The eight HBCUs offering the DPT are Howard University, Hampton University, University of Maryland Eastern Shore, Alabama State University, Winston Salem State University, Langston University, Florida Agriculture and Mechanical University, and Tennessee State University. And while it's true that we could benefit from additional PT programs at other HBCUs, I don't think the problem is lack of availability. It's the lack of a strong pipeline into the existing programs.
These changes can start at the local level. The DEI section of APTA Maryland has made concerted efforts to speak to students at various grade levels regarding physical therapy careers. Efforts to increase diversity in the profession cannot begin once you enter a physical therapy program; they must begin as early as elementary school. The fact is, one of the biggest reasons students from minority populations don't choose to pursue a career in physical therapy is because they simply don't know about the possibility. This needs to change.
We're making progress, and there are opportunities to do more. APTA’s PT Moves Me campaign is a great resource that lays out a presentation to students at various age levels about physical therapy careers. At our undergraduate HBCUs, we can volunteer to work with health career advisors to setup information on physical therapy careers so that these students are receiving accurate information on the application process and what a physical therapy career is all about. We can hold sessions for students to share the requirements for physical therapy school so that students make the right undergraduate course and volunteer choices. We can help advisors understand the application process.
There are also pipeline opportunities within the HBCUs themselves — especially the ones that offer the DPT. What's the relationship between the HBCU's undergraduate and graduate populations? Are there faculty on the admissions committee who are willing to identify that individual who may be the "diamond in the rough," who would make a great physical therapist if only given the opportunity?
Of course, another barrier looms large: cost. Many African American undergraduates in HBCUs are already carrying student loans, and they would likely have to take on more debt to pursue a DPT. This is a huge problem that must be addressed. We can help by increasing the financial literacy of students from an early age.
HBCUs are responsible for producing a large share of Black graduates with undergraduate degrees in science, technology, engineering, and mathematics who go on to pursue graduate education. The corporate world has caught on: Fortune 500 companies visit HBCUs to recruit talented individuals to join their businesses in efforts to enhance diversity and to build pipelines of recruitment for students into their workplaces. We should be doing the same for our profession.
APTA and chapters should investigate areas where HBCUs are located. We have our work cut out for us: In 2021, according to the Physical Therapy Centralized Application System, only 7.27% of all applicants who were accepted in DPT programs were identified as being African American (either exclusively or in combination with other races or ethnicities) — just 857 among the 11,793 students who were accepted into DPT programs that year.
This number needs to increase significantly if we are to achieve our goal of diversity in the profession. HBCUs at the undergraduate and graduate levels could play a key role.

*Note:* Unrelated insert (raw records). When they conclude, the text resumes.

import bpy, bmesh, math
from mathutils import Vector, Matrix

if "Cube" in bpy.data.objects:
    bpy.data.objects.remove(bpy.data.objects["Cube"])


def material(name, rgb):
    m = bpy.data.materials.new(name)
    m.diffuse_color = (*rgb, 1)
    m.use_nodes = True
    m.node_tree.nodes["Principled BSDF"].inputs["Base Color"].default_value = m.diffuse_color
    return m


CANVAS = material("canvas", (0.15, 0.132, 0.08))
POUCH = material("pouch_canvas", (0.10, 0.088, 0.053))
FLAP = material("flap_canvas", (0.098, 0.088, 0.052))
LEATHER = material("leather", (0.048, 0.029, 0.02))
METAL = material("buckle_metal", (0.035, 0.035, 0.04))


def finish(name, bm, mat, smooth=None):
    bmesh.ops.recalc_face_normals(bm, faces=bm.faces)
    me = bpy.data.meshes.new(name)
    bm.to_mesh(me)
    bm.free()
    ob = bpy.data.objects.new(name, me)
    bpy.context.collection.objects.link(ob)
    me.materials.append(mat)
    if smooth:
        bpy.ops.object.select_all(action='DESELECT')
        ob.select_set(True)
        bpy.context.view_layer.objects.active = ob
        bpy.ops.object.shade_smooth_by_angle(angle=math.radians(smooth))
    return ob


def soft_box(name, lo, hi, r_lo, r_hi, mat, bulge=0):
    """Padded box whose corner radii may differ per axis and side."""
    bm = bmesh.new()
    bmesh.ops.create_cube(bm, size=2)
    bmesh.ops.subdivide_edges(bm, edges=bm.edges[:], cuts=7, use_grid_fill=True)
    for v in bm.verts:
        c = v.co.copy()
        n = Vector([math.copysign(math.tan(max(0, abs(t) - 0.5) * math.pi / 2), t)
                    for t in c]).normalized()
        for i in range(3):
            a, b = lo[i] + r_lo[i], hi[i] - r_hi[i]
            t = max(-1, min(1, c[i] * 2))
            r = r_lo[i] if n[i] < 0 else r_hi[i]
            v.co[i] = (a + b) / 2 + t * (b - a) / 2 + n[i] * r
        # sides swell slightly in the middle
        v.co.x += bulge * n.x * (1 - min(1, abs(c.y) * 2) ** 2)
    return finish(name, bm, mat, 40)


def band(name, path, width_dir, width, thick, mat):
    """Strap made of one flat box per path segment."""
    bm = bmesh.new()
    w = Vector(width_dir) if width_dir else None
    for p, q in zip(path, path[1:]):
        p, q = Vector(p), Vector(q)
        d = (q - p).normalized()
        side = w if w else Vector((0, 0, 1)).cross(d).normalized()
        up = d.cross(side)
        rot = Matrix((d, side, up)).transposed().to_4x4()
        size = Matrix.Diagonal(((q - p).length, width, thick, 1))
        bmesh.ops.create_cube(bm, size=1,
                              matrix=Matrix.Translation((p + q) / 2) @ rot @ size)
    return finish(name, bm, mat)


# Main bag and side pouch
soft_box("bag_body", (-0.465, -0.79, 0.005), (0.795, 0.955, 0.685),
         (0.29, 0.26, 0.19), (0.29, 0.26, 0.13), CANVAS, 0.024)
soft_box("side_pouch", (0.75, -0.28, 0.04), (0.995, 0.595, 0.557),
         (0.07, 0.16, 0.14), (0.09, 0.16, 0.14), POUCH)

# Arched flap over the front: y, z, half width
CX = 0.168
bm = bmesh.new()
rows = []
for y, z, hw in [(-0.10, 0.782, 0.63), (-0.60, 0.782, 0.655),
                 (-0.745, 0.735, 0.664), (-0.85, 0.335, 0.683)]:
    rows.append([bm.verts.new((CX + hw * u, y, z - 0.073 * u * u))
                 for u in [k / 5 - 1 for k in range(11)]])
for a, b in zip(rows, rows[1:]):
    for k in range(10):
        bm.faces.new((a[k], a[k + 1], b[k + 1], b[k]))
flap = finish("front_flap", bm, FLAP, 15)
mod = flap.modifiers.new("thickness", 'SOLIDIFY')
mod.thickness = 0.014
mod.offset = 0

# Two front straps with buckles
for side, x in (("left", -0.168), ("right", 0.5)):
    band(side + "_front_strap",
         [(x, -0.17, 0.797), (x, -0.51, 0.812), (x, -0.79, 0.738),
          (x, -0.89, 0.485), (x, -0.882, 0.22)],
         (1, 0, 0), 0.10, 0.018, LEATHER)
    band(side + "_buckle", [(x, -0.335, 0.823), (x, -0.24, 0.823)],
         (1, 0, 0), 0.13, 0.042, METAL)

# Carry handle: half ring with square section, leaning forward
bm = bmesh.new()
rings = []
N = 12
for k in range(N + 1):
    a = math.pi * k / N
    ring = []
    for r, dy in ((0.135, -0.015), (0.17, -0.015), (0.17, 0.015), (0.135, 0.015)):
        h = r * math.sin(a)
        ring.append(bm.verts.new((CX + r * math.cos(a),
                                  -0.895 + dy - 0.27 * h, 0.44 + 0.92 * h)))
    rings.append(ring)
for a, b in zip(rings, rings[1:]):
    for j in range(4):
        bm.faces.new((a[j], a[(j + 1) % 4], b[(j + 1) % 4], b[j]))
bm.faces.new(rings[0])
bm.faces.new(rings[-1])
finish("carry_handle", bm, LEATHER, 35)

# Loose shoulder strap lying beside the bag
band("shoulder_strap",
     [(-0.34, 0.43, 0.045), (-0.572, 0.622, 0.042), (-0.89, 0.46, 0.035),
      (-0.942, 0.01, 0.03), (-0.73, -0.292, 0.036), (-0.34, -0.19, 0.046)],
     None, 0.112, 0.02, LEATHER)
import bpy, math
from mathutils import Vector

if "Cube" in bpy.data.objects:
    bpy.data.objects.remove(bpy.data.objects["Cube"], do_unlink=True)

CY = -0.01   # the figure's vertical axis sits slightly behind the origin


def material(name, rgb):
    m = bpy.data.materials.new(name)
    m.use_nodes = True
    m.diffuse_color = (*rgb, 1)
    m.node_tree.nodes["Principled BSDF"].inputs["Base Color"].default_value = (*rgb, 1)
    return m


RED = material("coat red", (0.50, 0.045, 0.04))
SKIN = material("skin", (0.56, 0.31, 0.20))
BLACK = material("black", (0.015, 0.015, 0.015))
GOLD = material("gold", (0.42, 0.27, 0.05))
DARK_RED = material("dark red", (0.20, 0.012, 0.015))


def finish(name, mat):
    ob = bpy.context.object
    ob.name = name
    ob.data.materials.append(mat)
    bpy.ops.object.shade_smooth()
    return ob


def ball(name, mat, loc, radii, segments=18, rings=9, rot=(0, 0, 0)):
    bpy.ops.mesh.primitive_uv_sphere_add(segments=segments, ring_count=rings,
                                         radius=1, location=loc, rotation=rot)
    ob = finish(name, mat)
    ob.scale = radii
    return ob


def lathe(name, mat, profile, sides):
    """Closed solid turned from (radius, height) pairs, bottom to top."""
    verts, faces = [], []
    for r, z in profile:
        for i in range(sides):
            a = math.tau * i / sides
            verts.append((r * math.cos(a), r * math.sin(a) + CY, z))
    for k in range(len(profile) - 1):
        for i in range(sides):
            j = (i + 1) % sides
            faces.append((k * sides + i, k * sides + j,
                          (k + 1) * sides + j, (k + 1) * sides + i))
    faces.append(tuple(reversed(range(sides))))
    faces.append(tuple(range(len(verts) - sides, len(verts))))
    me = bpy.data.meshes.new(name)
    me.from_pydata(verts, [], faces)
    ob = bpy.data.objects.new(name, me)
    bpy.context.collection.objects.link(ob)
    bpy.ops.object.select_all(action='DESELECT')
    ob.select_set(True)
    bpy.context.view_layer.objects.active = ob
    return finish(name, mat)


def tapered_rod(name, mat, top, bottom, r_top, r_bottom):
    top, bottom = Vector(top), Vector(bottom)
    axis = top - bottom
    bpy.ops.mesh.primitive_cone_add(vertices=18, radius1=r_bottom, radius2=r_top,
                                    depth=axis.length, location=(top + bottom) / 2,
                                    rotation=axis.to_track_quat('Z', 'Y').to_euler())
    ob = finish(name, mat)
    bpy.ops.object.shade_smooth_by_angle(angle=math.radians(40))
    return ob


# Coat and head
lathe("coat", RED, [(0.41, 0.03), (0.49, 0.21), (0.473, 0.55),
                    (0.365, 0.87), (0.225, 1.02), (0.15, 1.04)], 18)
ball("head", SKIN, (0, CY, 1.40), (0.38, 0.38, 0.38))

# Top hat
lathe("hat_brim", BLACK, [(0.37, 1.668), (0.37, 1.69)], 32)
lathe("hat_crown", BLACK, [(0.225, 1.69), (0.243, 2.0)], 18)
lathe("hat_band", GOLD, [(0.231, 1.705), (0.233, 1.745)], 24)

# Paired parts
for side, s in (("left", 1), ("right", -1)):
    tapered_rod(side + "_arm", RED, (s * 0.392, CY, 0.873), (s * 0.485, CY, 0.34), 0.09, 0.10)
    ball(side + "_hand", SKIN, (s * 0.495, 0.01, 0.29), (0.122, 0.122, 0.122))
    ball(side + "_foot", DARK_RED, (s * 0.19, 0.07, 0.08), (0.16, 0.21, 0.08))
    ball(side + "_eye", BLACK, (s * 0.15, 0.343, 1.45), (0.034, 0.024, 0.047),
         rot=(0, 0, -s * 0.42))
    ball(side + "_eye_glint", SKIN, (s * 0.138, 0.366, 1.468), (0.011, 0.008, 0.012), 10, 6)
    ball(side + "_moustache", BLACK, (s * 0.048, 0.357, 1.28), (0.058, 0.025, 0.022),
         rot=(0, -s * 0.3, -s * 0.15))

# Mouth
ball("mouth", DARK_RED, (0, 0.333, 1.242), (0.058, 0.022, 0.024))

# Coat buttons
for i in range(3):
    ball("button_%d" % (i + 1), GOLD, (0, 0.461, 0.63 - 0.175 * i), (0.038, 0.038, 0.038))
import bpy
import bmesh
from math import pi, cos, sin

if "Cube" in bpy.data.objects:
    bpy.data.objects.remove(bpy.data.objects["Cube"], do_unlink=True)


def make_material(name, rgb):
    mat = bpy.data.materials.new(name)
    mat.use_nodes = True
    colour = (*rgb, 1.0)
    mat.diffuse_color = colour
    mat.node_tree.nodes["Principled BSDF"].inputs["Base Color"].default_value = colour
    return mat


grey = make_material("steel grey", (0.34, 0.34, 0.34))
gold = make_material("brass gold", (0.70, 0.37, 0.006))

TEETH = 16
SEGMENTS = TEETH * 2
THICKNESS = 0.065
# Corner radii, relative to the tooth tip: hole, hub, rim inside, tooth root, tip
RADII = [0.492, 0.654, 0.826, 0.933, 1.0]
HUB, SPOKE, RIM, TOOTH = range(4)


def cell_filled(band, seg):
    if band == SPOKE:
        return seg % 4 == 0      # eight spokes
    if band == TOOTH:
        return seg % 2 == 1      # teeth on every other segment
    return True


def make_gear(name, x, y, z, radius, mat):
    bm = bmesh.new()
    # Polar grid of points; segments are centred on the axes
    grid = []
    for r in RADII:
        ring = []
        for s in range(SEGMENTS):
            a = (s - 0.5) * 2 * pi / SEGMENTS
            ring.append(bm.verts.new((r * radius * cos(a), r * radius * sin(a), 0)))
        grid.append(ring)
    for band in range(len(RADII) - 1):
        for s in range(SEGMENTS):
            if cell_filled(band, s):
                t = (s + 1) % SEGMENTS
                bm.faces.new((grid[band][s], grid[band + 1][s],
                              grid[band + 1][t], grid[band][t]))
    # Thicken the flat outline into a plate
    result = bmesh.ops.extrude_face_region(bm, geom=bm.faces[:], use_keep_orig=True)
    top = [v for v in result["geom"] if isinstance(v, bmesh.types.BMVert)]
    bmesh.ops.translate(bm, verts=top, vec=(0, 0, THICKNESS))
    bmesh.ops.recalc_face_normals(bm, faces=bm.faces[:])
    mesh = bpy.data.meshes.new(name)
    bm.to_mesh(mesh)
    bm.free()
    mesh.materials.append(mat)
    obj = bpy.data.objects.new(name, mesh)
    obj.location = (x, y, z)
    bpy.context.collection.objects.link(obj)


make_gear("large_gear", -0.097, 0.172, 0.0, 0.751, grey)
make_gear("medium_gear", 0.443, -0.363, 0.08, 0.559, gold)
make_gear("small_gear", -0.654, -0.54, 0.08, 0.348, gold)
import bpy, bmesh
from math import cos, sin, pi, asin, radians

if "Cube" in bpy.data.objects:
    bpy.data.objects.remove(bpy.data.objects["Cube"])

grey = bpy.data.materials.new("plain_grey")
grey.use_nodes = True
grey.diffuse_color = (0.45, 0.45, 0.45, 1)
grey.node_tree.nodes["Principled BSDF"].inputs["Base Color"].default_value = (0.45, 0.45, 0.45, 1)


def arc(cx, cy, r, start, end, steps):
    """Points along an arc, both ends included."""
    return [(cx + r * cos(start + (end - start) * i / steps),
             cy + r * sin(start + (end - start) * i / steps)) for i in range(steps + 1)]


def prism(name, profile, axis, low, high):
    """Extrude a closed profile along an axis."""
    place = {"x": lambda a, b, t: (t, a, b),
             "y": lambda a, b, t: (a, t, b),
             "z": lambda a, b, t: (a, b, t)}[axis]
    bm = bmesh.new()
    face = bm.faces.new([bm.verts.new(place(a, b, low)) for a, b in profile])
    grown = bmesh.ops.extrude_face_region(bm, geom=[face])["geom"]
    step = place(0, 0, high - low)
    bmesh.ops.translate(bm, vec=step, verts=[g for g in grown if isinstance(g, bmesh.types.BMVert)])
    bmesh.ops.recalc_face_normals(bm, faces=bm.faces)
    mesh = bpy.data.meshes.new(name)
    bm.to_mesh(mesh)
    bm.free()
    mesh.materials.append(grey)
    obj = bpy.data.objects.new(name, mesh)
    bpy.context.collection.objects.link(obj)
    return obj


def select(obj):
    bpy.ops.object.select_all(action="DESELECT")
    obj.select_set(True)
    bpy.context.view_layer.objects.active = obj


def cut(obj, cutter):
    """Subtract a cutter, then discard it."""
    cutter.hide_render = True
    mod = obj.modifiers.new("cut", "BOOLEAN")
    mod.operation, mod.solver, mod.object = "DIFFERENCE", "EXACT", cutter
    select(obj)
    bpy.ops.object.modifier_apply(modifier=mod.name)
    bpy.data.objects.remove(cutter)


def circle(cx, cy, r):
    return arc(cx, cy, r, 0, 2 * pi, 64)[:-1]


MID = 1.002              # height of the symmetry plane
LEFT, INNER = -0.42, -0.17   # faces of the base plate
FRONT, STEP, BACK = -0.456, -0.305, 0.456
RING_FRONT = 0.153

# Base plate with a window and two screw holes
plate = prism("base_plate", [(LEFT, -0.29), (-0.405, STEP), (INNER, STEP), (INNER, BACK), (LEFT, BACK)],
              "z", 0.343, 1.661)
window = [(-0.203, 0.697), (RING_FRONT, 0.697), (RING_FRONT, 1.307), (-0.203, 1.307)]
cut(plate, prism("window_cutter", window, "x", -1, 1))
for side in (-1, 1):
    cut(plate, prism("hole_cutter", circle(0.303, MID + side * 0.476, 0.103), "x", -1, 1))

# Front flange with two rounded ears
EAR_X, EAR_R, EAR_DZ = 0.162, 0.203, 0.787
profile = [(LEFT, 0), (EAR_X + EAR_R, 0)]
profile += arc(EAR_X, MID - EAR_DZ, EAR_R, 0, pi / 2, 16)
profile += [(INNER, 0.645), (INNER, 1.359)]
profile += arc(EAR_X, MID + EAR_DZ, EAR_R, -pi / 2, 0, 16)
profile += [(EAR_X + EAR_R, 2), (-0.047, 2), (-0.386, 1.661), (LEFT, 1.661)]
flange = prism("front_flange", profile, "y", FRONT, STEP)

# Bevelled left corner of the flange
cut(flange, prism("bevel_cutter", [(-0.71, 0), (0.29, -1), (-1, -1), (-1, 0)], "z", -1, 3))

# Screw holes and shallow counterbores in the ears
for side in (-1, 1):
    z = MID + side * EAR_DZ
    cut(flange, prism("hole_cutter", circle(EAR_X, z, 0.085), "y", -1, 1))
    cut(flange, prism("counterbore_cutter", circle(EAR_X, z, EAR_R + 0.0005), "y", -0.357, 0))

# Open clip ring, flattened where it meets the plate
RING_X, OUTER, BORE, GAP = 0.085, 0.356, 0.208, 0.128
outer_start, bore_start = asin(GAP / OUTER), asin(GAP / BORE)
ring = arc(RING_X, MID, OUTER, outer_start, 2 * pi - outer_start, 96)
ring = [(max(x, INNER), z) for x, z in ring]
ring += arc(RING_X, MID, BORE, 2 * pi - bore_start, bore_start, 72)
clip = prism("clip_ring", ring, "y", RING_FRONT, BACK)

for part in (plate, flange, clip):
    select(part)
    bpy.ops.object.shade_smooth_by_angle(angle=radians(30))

We can't afford to overlook these schools for talented applicants and the development of new DPT programs as we expand as a profession and strive to meet the needs of a rapidly diversifying America. It is hard to diversify a career if there is a population of individuals who do not know the profession exists.
LaDonna Dingle, PT, works with oncology patients as a Certified Lymphedema Therapist. She was selected as the 2021 APTA Centennial Scholar for APTA Maryland and is a member of the DEI workgroup of APTA Maryland. You can reach her at email@example.com.